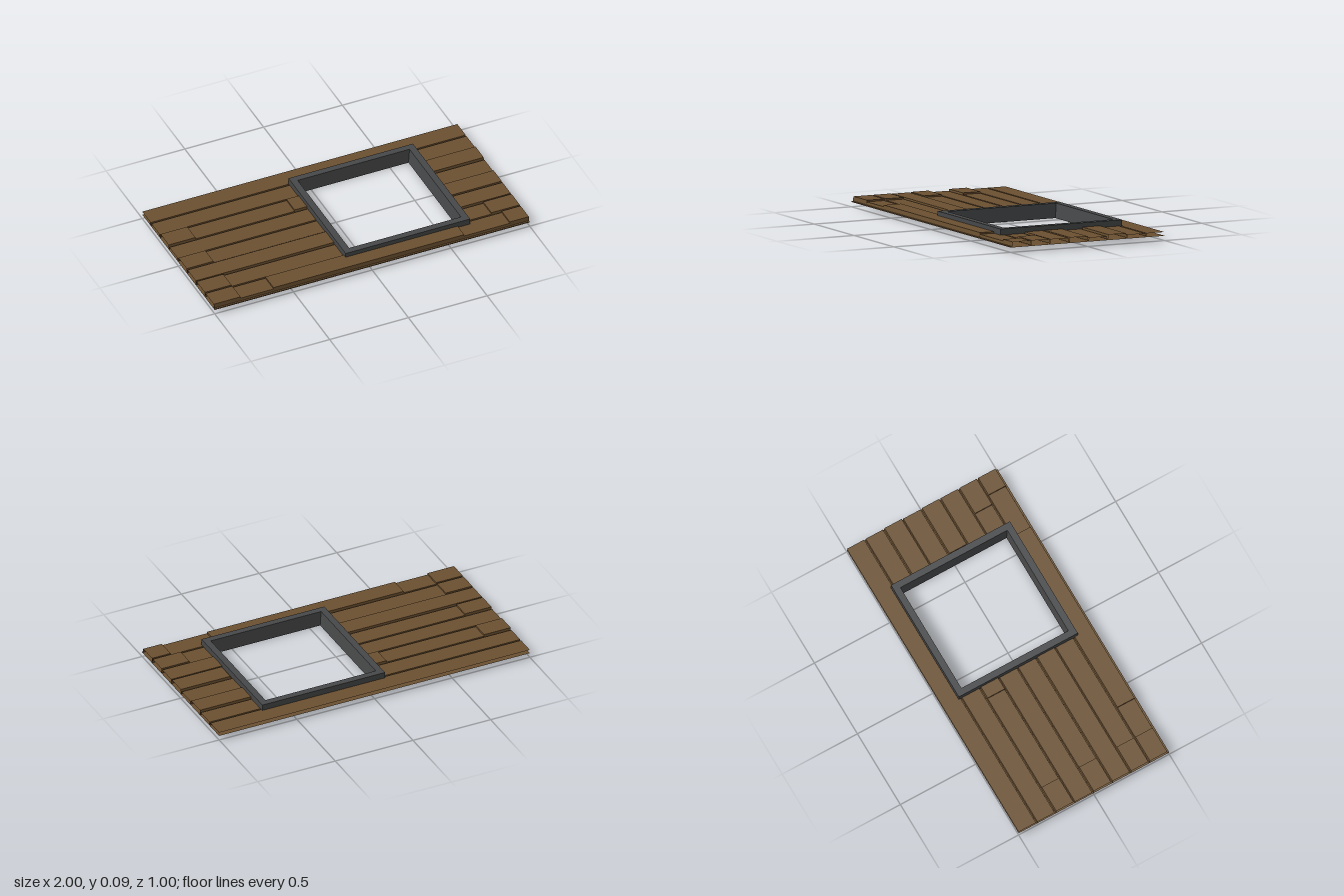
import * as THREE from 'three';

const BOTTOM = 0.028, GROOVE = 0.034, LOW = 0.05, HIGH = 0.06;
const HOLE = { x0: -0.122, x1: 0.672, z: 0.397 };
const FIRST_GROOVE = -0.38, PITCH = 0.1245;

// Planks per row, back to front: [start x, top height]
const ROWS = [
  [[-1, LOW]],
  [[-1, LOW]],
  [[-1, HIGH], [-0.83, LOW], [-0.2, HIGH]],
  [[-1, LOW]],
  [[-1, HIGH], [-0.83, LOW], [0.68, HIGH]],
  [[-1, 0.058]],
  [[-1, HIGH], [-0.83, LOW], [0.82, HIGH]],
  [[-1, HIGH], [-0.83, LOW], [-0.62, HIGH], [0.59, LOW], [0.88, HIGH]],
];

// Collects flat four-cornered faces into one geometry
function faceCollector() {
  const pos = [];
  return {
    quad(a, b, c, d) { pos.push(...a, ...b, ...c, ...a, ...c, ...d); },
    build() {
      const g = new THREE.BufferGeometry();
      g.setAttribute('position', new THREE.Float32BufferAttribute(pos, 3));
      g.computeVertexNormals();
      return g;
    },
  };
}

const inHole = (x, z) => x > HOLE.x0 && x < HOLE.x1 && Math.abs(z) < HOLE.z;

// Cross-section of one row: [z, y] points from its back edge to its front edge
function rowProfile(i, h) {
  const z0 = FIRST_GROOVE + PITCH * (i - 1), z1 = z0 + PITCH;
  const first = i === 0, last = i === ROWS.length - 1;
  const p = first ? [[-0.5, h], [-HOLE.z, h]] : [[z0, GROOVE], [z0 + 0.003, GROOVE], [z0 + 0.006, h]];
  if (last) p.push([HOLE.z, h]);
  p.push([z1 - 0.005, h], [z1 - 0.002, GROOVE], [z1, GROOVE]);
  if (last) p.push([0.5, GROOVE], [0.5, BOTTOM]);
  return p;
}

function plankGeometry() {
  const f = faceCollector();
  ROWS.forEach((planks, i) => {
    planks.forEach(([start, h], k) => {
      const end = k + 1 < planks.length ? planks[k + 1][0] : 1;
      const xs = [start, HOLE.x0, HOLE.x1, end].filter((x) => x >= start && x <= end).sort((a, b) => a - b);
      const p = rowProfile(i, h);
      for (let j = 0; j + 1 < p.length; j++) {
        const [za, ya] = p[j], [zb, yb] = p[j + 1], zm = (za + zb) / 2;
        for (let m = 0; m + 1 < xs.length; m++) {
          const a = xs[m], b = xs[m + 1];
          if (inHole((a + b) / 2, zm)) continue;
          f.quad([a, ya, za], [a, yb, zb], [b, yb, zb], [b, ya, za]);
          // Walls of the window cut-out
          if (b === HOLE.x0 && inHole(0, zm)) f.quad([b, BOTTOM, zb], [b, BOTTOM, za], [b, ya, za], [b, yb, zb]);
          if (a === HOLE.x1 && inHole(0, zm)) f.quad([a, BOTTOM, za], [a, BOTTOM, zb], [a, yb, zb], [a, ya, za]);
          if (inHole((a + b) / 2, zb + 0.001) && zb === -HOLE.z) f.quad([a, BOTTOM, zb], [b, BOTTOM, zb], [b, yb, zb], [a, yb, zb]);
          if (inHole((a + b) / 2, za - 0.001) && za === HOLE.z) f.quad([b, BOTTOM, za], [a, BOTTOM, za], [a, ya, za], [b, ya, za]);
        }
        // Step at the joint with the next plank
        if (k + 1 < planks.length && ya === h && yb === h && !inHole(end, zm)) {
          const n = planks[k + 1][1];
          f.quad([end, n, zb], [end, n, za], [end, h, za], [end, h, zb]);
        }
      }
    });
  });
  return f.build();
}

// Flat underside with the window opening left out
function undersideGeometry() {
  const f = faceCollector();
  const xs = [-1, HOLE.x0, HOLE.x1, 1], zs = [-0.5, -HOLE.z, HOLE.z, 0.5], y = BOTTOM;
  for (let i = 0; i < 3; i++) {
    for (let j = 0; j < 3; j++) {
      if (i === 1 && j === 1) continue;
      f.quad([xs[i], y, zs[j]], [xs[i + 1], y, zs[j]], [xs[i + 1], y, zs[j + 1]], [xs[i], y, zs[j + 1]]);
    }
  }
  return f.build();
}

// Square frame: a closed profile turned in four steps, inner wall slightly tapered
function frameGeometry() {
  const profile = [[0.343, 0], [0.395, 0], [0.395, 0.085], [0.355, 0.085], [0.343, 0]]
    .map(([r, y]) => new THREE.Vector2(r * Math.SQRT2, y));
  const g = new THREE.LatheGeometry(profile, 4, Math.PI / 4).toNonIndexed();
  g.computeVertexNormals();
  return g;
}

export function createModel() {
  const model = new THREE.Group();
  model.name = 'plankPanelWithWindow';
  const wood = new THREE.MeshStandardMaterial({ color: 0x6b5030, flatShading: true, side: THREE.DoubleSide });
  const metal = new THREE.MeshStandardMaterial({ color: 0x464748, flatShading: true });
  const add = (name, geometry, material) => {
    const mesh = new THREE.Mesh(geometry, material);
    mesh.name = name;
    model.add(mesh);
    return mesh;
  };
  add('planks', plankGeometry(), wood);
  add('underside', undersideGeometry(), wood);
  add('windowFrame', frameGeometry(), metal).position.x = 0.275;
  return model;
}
#####
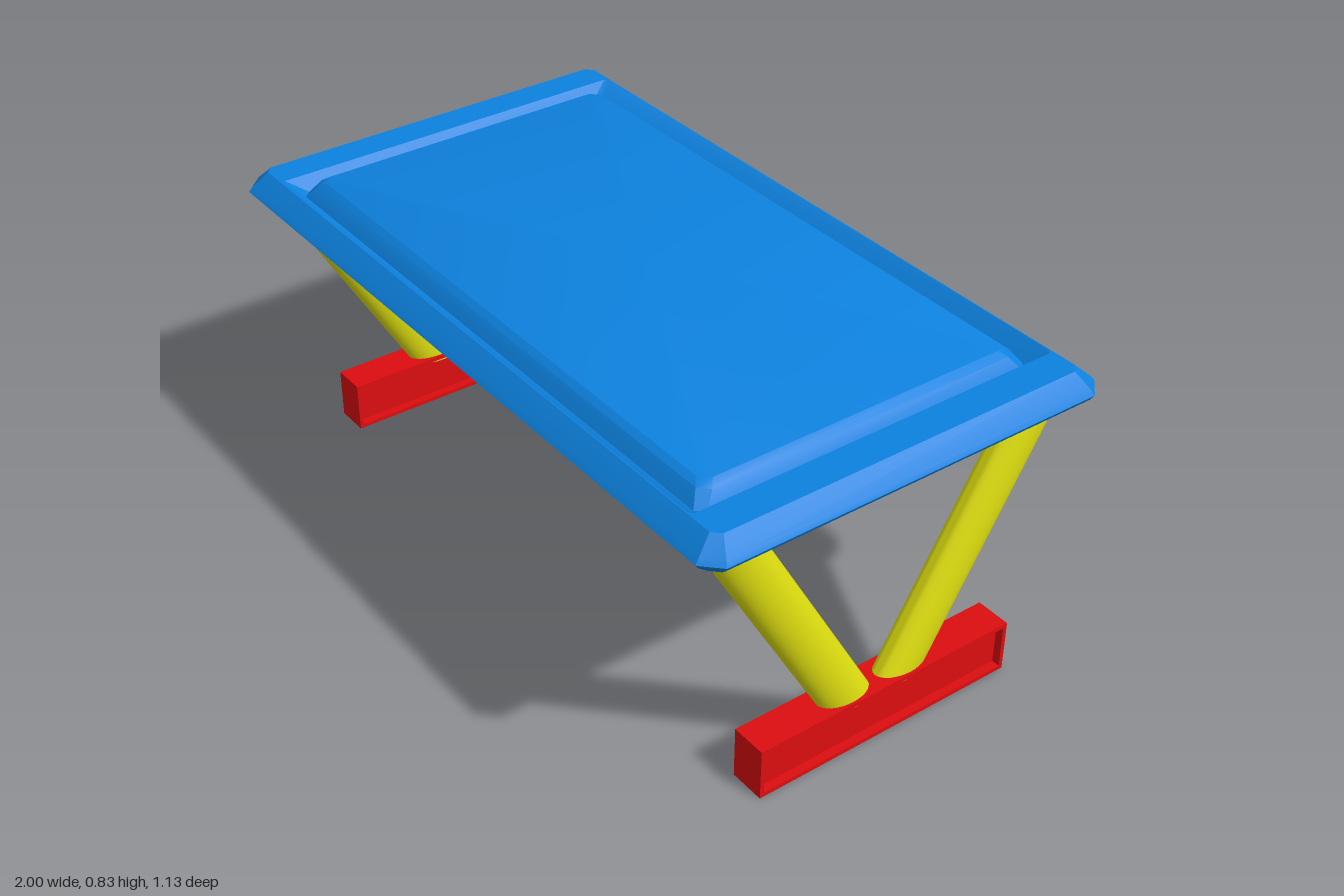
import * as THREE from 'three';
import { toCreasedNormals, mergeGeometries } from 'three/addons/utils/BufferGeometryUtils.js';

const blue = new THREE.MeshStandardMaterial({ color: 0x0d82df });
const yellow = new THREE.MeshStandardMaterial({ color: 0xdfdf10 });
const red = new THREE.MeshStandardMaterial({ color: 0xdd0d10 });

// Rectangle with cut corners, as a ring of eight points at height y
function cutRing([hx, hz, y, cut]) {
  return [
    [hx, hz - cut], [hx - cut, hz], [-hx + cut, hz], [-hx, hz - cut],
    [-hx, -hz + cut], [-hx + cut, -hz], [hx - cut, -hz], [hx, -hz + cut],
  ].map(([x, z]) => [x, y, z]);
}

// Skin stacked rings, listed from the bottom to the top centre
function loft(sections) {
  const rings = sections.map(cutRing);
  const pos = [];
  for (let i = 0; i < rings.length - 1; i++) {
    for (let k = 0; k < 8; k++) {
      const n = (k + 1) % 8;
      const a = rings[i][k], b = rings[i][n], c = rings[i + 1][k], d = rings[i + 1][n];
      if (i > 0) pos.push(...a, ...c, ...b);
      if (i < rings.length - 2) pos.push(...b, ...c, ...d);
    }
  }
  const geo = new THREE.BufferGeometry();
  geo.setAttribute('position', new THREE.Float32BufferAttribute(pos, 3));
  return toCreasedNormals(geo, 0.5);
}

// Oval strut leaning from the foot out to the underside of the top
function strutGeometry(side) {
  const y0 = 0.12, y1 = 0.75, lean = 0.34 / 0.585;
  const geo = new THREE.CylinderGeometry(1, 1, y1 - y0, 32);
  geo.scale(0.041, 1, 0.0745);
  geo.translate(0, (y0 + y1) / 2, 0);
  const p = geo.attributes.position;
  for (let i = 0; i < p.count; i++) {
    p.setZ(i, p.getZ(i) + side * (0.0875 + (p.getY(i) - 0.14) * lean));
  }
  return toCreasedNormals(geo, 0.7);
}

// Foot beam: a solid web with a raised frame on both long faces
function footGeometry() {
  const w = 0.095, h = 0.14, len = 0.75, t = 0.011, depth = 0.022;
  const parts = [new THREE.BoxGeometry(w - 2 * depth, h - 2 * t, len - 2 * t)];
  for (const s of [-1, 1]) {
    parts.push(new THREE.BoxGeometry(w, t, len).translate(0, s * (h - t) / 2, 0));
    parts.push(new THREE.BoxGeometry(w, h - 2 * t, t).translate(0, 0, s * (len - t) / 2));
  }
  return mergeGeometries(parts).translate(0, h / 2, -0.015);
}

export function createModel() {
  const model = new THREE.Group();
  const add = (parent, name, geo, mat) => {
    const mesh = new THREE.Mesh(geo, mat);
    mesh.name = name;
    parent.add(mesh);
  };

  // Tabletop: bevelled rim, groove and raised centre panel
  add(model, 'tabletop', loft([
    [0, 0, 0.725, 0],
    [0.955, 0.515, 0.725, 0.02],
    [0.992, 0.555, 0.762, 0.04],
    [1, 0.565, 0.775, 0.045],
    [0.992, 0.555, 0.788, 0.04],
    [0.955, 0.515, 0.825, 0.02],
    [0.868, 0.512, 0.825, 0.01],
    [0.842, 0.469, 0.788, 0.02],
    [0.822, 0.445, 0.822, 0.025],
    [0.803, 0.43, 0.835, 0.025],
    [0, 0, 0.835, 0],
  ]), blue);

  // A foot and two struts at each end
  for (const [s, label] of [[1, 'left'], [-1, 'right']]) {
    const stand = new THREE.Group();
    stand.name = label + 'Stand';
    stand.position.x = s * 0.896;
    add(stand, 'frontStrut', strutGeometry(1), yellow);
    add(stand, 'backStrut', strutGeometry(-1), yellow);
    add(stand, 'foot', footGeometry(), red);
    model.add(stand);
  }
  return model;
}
#####
What you will do> Take every line from the records above that has the word "strutGeometry" and copy it.

Response below>
function strutGeometry(side) {
    add(stand, 'frontStrut', strutGeometry(1), yellow);
    add(stand, 'backStrut', strutGeometry(-1), yellow);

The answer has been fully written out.